Vivienne Westwood: PVC Debate

  

Lady Dragon
Vivienne Westwood: Lady Dragon

Vivienne Westwood recently teamed up with Melissa to create a new shoe collection. “The Fashion Audit: 02/02/09” in The Independent claims that these shoes are made from recycled rubber. The shoe company offers limited information on the details of the environmental factors associated with the plastic. One thing for sure, the shoes, like all Melissa shoes, are made from PVC (polyvinyl chloride). Now, I am no expert on PVC, that’s for sure, but I seem to recall the material being associated with some pretty serious safety and environmental risks. What’s changed? Apparently, at least one PVC manufacturer (Grendene), has been producing sustainable PVC since 1996?

Vancouver based Mountain Equipment Co-op (MEC) takes a clear stand against the use of PVC in its products. According to MEC,

“Polyvinyl chloride, known as “PVC” or simply as “vinyl”, is a common compound used in thousands of products. But for us and the planet, it’s bad stuff. During manufacture it produces potent carcinogens and toxins including dioxins, chlorine residue, and heavy-metal pollutants. Over their lifespan, PVC products can off-gas and leak some of their dangerous additives. PVC is difficult to recycle; most of it ends up in landfills. When burned, it releases further dioxins and gases such as hydrogen chloride.”

 

According to Melissa,

 

“Plastic is the chosen medium to communicate technology and renewal”
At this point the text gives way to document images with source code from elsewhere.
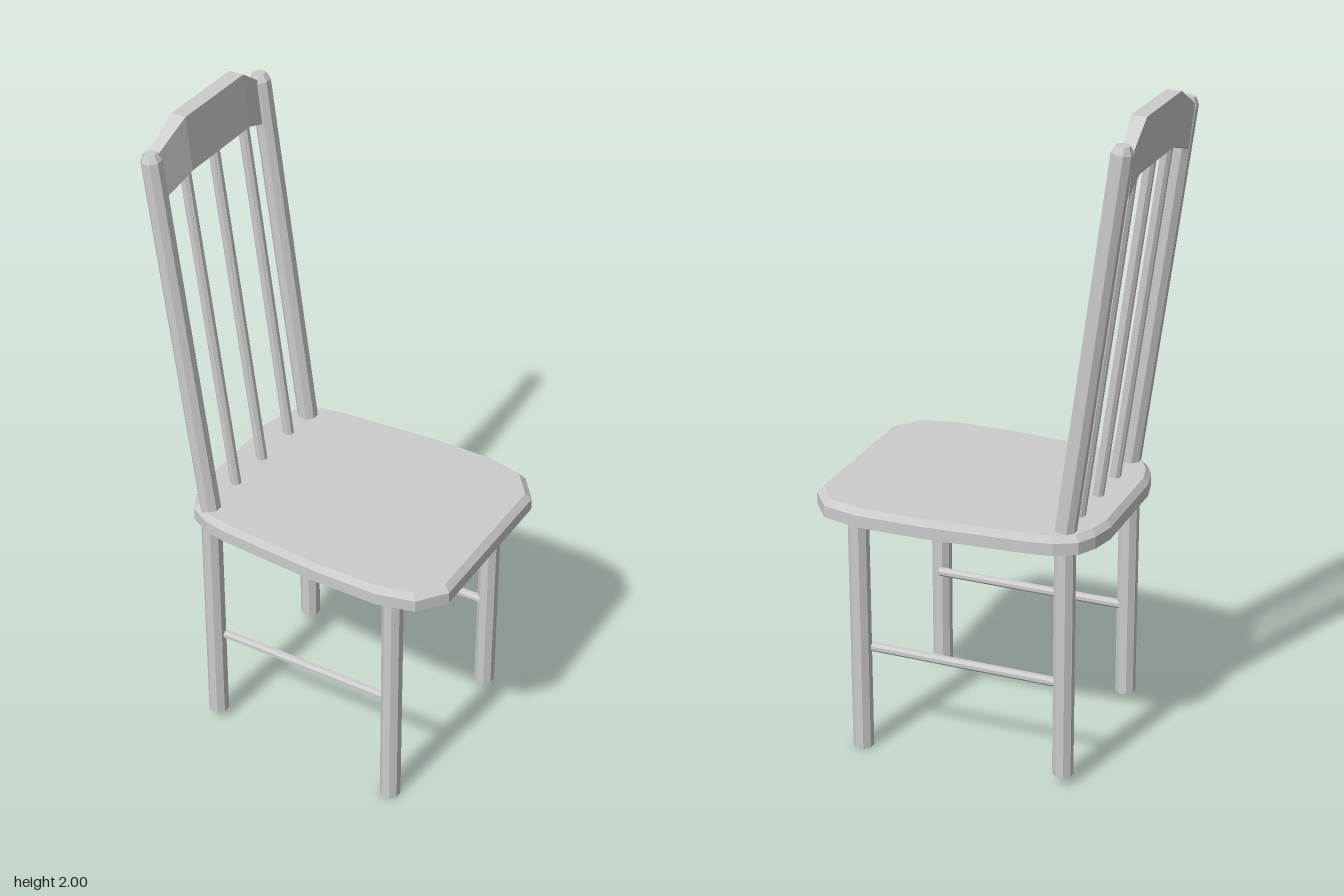
import * as THREE from 'three';

const material = new THREE.MeshStandardMaterial({ color: 0xcccccc, flatShading: true });
const UP = new THREE.Vector3(0, 1, 0);

function addMesh(group, name, geometry) {
  const mesh = new THREE.Mesh(geometry, material);
  mesh.name = name;
  group.add(mesh);
  return mesh;
}

// Octagonal rod between two points; r is half the width across flats, cap the height of a chamfered tip
function addRod(group, name, from, to, r, cap = 0) {
  const a = new THREE.Vector3(...from);
  const dir = new THREE.Vector3(...to).sub(a);
  const length = dir.length();
  const R = r / Math.cos(Math.PI / 8);
  const profile = [[0, 0], [R, 0], [R, length - cap]];
  if (cap) profile.push([R * 0.65, length]);
  profile.push([0, length]);
  const points = profile.map(([x, y]) => new THREE.Vector2(x, y));
  const rod = addMesh(group, name, new THREE.LatheGeometry(points, 8, Math.PI / 8));
  rod.position.copy(a);
  rod.quaternion.setFromUnitVectors(UP, dir.normalize());
}

// Seat board with a chamfered upper edge
function seatGeometry() {
  const half = [[0.48, 0.255], [0.417, 0.337], [0.305, 0.365], [0.1, 0.365],
    [-0.22, 0.342], [-0.29, 0.33], [-0.355, 0.295], [-0.385, 0.24], [-0.403, 0.165]];
  const outline = [...half, ...half.map(([x, z]) => [x, -z]).reverse()];
  const shape = new THREE.Shape(outline.map(([x, z]) => new THREE.Vector2(x, z)));
  const geometry = new THREE.ExtrudeGeometry(shape, { depth: 2, steps: 2, bevelEnabled: false });
  geometry.rotateX(-Math.PI / 2);
  const p = geometry.attributes.position;
  const heights = [0.758, 0.795, 0.814];
  for (let i = 0; i < p.count; i++) {
    const level = Math.round(p.getY(i));
    const s = level === 2 ? 0.963 : 1;
    p.setXYZ(i, p.getX(i) * s, heights[level], p.getZ(i) * s);
  }
  geometry.computeVertexNormals();
  return geometry;
}

// Crest rail: three facets, lower and thinner at its ends, leaning with the posts
function crestGeometry() {
  const sections = [ // z, bottom y, top y, back x and front x at the top
    [-0.25, 1.8, 1.935, -0.48, -0.447],
    [-0.153, 1.84, 2, -0.48, -0.434],
    [0.138, 1.84, 2, -0.48, -0.434],
    [0.26, 1.8, 1.935, -0.48, -0.447]];
  const geometry = new THREE.BoxGeometry(1, 1, 1, 1, 1, 3).toNonIndexed();
  const p = geometry.attributes.position;
  for (let i = 0; i < p.count; i++) {
    const [z, low, high, back, front] = sections[Math.round((p.getZ(i) + 0.5) * 3)];
    const y = p.getY(i) > 0 ? high : low;
    const x = (p.getX(i) > 0 ? front : back) + (high - y) * 0.11;
    p.setXYZ(i, x, y, z);
  }
  geometry.computeVertexNormals();
  return geometry;
}

export function createModel() {
  const chair = new THREE.Group();
  chair.name = 'chair';

  addMesh(chair, 'seat', seatGeometry());
  addMesh(chair, 'crestRail', crestGeometry());

  // Legs, side stretchers and back posts
  for (const s of [1, -1]) {
    const zFront = 0.01 + s * 0.301;
    const zBack = 0.005 + s * 0.274;
    addRod(chair, 'frontLeg', [0.33, 0, zFront], [0.33, 0.77, zFront], 0.029);
    addRod(chair, 'backLeg', [-0.305, 0.028, zBack], [-0.305, 0.77, zBack], 0.029);
    const zBar = -0.003 + s * 0.272;
    addRod(chair, 'stretcher', [-0.29, 0.33, zBar], [0.32, 0.33, zBar], 0.013);
    addRod(chair, 'backPost', [-0.304, 0.795, zBack], [-0.456, 1.95, zBack], 0.029, 0.022);
  }

  // Back spindles
  for (const z of [-0.156, -0.003, 0.142]) {
    addRod(chair, 'spindle', [-0.304, 0.795, z], [-0.444, 1.86, z], 0.0155);
  }
  return chair;
}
“Because our products are created from mono-materials they can be easily disassembled and recycled. Solid, liquid and gas residues, left over from our production process, are recycled and dealt with in-house. Nothing leaves the factory without being treated, resulting in practically zero waste.”

 

The company sources its PVC from Grendene, whose site offers no real information on the material. You can read the company’s Code of Conduct here, and a statement on PVC here

 

I have sent in an email to the people at Melissa, Vivienne Westwood, and Grendene requesting more information on PVC and will hopefully hear back and write more on the subject at a later date.

 

You can find “The Fashion Audit: 02/02/09” by Harriet Walker here

You can read more on Melissa’s sustainable plastic dreams, and the designers working with the company here

 

Sweated Labour, Dell, Transparency and this Blog

 

The issue of transparency is an important one. So, here’s a little blogging transparency … I write this ethical fashion blog on my ‘Made in China’ Espresso Brown Dell Inspiron 1525.

 

The National Labour Committee released a report today titled “High Tech Misery in China: The Dehumanization of Young Workers Producing Our Computer Keyboards” Sure enough, Dell is one of the companies manufacturing products in the Meitai Plastics & Electronics factory highlighted in the report in Dongguan City, Guangdong China.

 

According to the report, the base salary at the factory is 64 cents/hour. Minus room and board, workers take home 41cents/hour. Tax all in, my ‘made to order’ laptop set me back $620.48.

 

Other companies producing in the factory include Hewlett-Packard, Lenovo, Microsoft and IBM.

 

You can view the NLC report here

AHRC: Call for more attention for handloom weavers suffering from hunger and Tuberculosis in Varanasi‏

 

The Asian Human Rights Commission (AHRC) released a ‘Hunger Alert’ update today regarding the state of poverty and TB amongst handloom weavers in Varanasi, India. According to the report, the weavers are suffering from lack of medical attention, government neglect and extreme poverty and hunger. You can read the entire alert, as well as view a letter to the UN Special Rapporteur on the Right to Health and World Health Organisation calling for their intervention here

 

What does this have to do with sustainable fashion design?

To say that the textile sector in India is vast would be an understatement. A decline in India’s handloom weaving industry has left these weavers without work to provide for their family, and created a situation where they are too ill to change their circumstance. Human Rights violations against the handloom weavers in Varanasi cannot be ignored. Sustainable solutions must include all aspects of the industry.

 

On a related note, the Centre for Sustainable Fashion released information this week regarding the Shared Talent: India competition. This competition will showcase sustainable textiles in India. For more information on the competition, see here.

 

Source:  AHRC and CSF